INSTRUCTIONS FOR THE TASK -
Across the entries, how many lines have the string "True" in them? Reply with only a number.

(RAW DATA Opens)

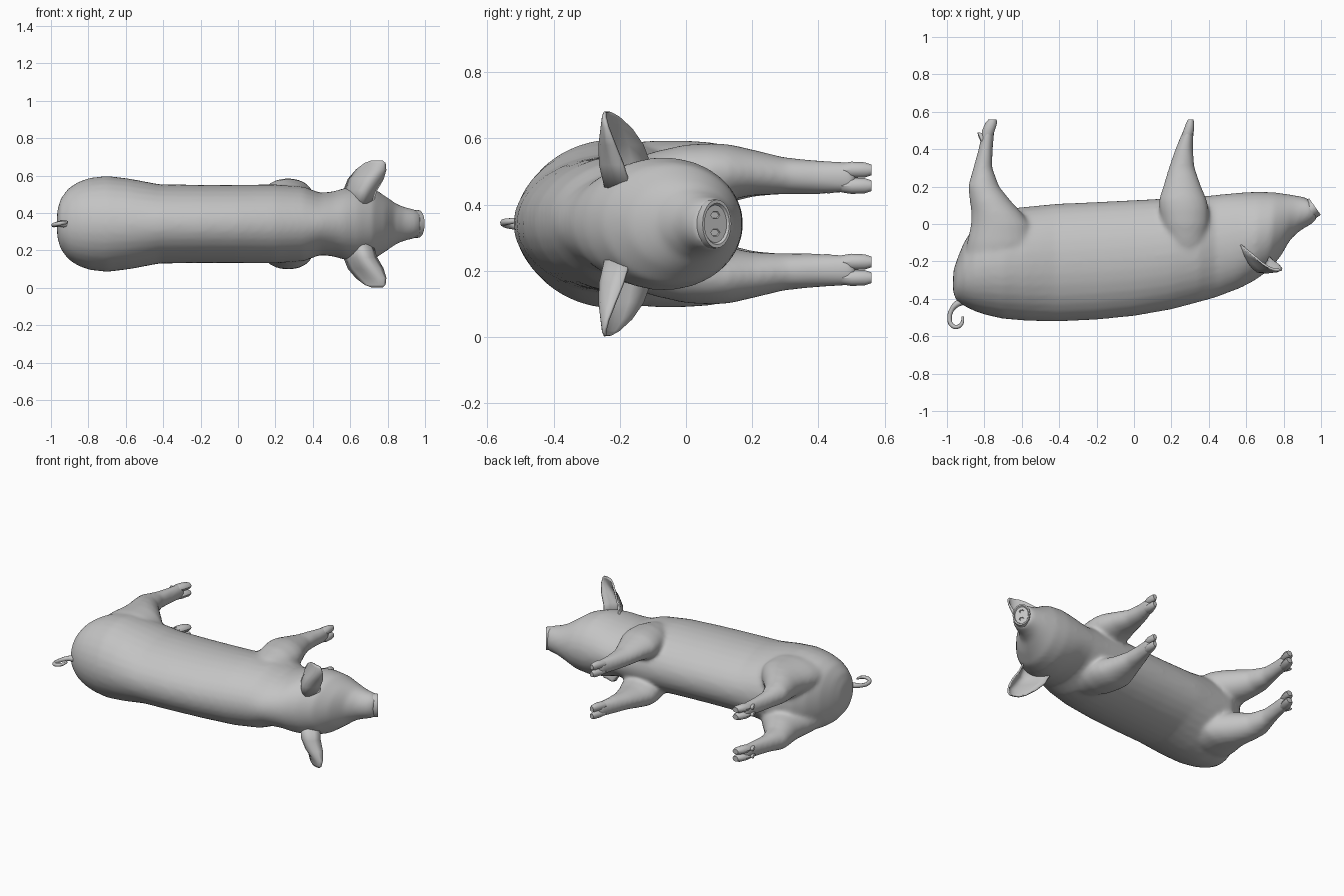
import bpy, bmesh, math
from mathutils import Vector

cube = bpy.data.objects.get("Cube")
if cube:
    bpy.data.objects.remove(cube, do_unlink=True)

MID = 0.342  # height of the animal's plane of symmetry

grey = bpy.data.materials.new("plain grey")
grey.use_nodes = True
COLOUR = (0.55, 0.55, 0.55, 1)
grey.diffuse_color = COLOUR
grey.node_tree.nodes["Principled BSDF"].inputs["Base Color"].default_value = COLOUR


def loft(bm, rings, sides=24):
    """Skin elliptical rings, each given as (centre, half axis, half axis)."""
    loops = []
    for c, a, b in rings:
        angles = [2 * math.pi * i / sides for i in range(sides)]
        loops.append([bm.verts.new(Vector(c) + Vector(a) * math.cos(t) + Vector(b) * math.sin(t))
                      for t in angles])
    for p, q in zip(loops, loops[1:]):
        for i in range(sides):
            j = (i + 1) % sides
            bm.faces.new((p[i], p[j], q[j], q[i]))
    bm.faces.new(loops[0])
    bm.faces.new(loops[-1])


def make(name, bm, angle=None):
    bmesh.ops.recalc_face_normals(bm, faces=bm.faces)
    me = bpy.data.meshes.new(name)
    bm.to_mesh(me)
    bm.free()
    ob = bpy.data.objects.new(name, me)
    bpy.context.collection.objects.link(ob)
    me.materials.append(grey)
    if angle:
        bpy.ops.object.select_all(action='DESELECT')
        ob.select_set(True)
        bpy.context.view_layer.objects.active = ob
        bpy.ops.object.shade_smooth_by_angle(angle=math.radians(angle))
    return ob


def trunk_ring(xt, yt, xb, yb, w):
    """Ring through a back point and a belly point, with half width w."""
    return (((xt + xb) / 2, (yt + yb) / 2, MID),
            ((xt - xb) / 2, (yt - yb) / 2, 0), (0, 0, w))


def leg_ring(s, y, x0, x1, zc, hz):
    return ((x0 + x1) / 2, y, MID + s * zc), ((x1 - x0) / 2, 0, 0), (0, 0, hz)


# Trunk and head: back x, back y, belly x, belly y, half width
TRUNK = [
    (-.968, -.36, -.966, -.25, .07), (-.953, -.405, -.943, -.18, .135),
    (-.905, -.44, -.91, -.10, .19), (-.85, -.467, -.86, -.02, .224), (-.79, -.487, -.80, .04, .246),
    (-.70, -.507, -.70, .08, .257), (-.58, -.517, -.58, .092, .242),
    (-.42, -.522, -.42, .108, .212), (-.20, -.512, -.20, .118, .209),
    (0, -.492, 0, .128, .209), (.20, -.457, .20, .138, .211),
    (.35, -.417, .35, .147, .20), (.44, -.392, .44, .156, .166),
    (.51, -.365, .51, .163, .174), (.57, -.342, .58, .169, .193), (.64, -.305, .66, .173, .202),
    (.72, -.25, .75, .17, .184), (.785, -.172, .82, .16, .138),
    (.835, -.085, .87, .152, .104), (.885, -.038, .90, .146, .09),
    (.95, 0, .92, .142, .08), (.982, .032, .929, .139, .075)]

# Legs: y, rear x, front x, sideways offset, half thickness
FRONT_LEG = [
    (-.20, .24, .35, .12, .06), (-.10, .18, .385, .14, .078), (0, .15, .40, .152, .088),
    (.08, .135, .40, .156, .088), (.13, .132, .39, .156, .085), (.20, .155, .36, .155, .07),
    (.30, .185, .325, .145, .056), (.40, .22, .316, .141, .052), (.50, .262, .32, .139, .048),
    (.515, .272, .318, .139, .04)]
HIND_LEG = [
    (-.32, -.85, -.62, .11, .09), (-.20, -.905, -.55, .13, .109), (-.10, -.893, -.53, .14, .112),
    (0, -.872, -.555, .146, .106), (.06, -.87, -.60, .148, .10), (.12, -.878, -.655, .15, .09),
    (.20, -.888, -.72, .152, .071), (.30, -.86, -.757, .145, .055), (.40, -.832, -.755, .141, .051),
    (.50, -.812, -.745, .139, .048), (.515, -.803, -.745, .139, .04)]

bm = bmesh.new()
loft(bm, [trunk_ring(*r) for r in TRUNK], 32)
for s in (1, -1):
    for leg in (FRONT_LEG, HIND_LEG):
        loft(bm, [leg_ring(s, *r) for r in leg])
body = make("body_and_legs", bm)
remesh = body.modifiers.new("fuse", 'REMESH')
remesh.mode = 'VOXEL'
remesh.voxel_size = 0.012
remesh.use_smooth_shade = True
smooth = body.modifiers.new("soften", 'SMOOTH')
smooth.factor = 0.5
smooth.iterations = 12

# Cloven hooves: two touching toes per leg, with dewclaws on the hind legs
FRONT_TOE = [(.47, .255, .312), (.50, .264, .321), (.54, .279, .322), (.56, .29, .317)]
HIND_TOE = [(.47, -.815, -.755), (.50, -.812, -.744), (.54, -.795, -.732), (.56, -.777, -.735)]
for label, toe in (("front", FRONT_TOE), ("hind", HIND_TOE)):
    for side, s in (("left", 1), ("right", -1)):
        bm = bmesh.new()
        for k in (-1, 1):
            widths = (.021, .026, .024, .017)
            loft(bm, [leg_ring(s, y, a, b, .139 + k * .024, w)
                      for (y, a, b), w in zip(toe, widths)], 10)
            if label == "hind":
                loft(bm, [leg_ring(s, .44, -.82, -.78, .139 + k * .022, .014),
                          leg_ring(s, .475, -.835, -.80, .139 + k * .024, .012),
                          leg_ring(s, .488, -.836, -.82, .139 + k * .024, .005)], 8)
        make(f"{label}_hoof_{side}", bm, 40)

# Snout: a rimmed, dished disc with two nostrils
c, a, b = (Vector(v) for v in trunk_ring(.998, .05, .936, .137, .073))
out = Vector((-a.y, a.x, 0)).normalized()
bm = bmesh.new()
loft(bm, [(c - out * .03, a * 1.0, b * 1.02), (c - out * .01, a * 1.02, b * 1.02), (c, a, b),
          (c, a * .86, b * .86), (c - out * .008, a * .78, b * .78)], 24)
snout = make("snout", bm, 35)
bm = bmesh.new()
for s in (1, -1):
    p = c + b * (.36 * s)
    loft(bm, [(p - out * .024, a * .15, b * .10), (p + out * .02, a * .6, b * .3)], 6)
cutter = make("nostril_cutter", bm)
cutter.hide_render = True
cut = snout.modifiers.new("nostrils", 'BOOLEAN')
cut.operation = 'DIFFERENCE'
cut.object = cutter
bpy.ops.object.select_all(action='DESELECT')
snout.select_set(True)
bpy.context.view_layer.objects.active = snout
bpy.ops.object.modifier_apply(modifier=cut.name)
bpy.data.objects.remove(cutter, do_unlink=True)

# Ears: scooped flaps; offset, then x y of rear edge, scoop control and front edge
EAR = [
    (.10, .57, -.11, .65, -.34, .715, -.165), (.18, .568, -.108, .665, -.36, .74, -.19),
    (.24, .592, -.13, .70, -.335, .775, -.215), (.29, .635, -.165, .75, -.295, .79, -.235),
    (.325, .68, -.205, .745, -.262, .787, -.245), (.338, .715, -.228, .745, -.245, .772, -.243)]
for side, s in (("left", 1), ("right", -1)):
    bm = bmesh.new()
    rows = []
    for z, *xy in EAR:
        rear, scoop, front = (Vector((xy[i], xy[i + 1], MID + s * z)) for i in (0, 2, 4))
        row = []
        for i in range(9):
            t = i / 8
            row.append(bm.verts.new(rear * (1 - t) ** 2 + scoop * (2 * t * (1 - t)) + front * t * t))
        rows.append(row)
    for p, q in zip(rows, rows[1:]):
        for i in range(8):
            bm.faces.new((p[i], p[i + 1], q[i + 1], q[i]))
    ear = make(f"ear_{side}", bm, 60)
    thick = ear.modifiers.new("thickness", 'SOLIDIFY')
    thick.thickness = 0.01
    thick.offset = 0

# Curly tail
TAIL = [(-.91, -.41, 0, 1.6), (-.95, -.43, 0, 1.3), (-.975, -.46, -.004, 1), (-.986, -.50, -.006, .95),
        (-.975, -.54, -.002, .9), (-.945, -.55, .004, .85), (-.92, -.53, .008, .75),
        (-.915, -.495, .01, .5)]
curve = bpy.data.curves.new("tail", 'CURVE')
curve.dimensions = '3D'
curve.bevel_depth = 0.013
curve.bevel_resolution = 2
curve.resolution_u = 5
curve.use_fill_caps = True
spline = curve.splines.new('BEZIER')
spline.bezier_points.add(len(TAIL) - 1)
for pt, (x, y, z, r) in zip(spline.bezier_points, TAIL):
    pt.co = (x, y, MID + z)
    pt.radius = r
    pt.handle_left_type = pt.handle_right_type = 'AUTO'
curve.materials.append(grey)
bpy.context.collection.objects.link(bpy.data.objects.new("tail", curve))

(RAW DATA Closes)

OUTPUT OF THE EXERCISE -
8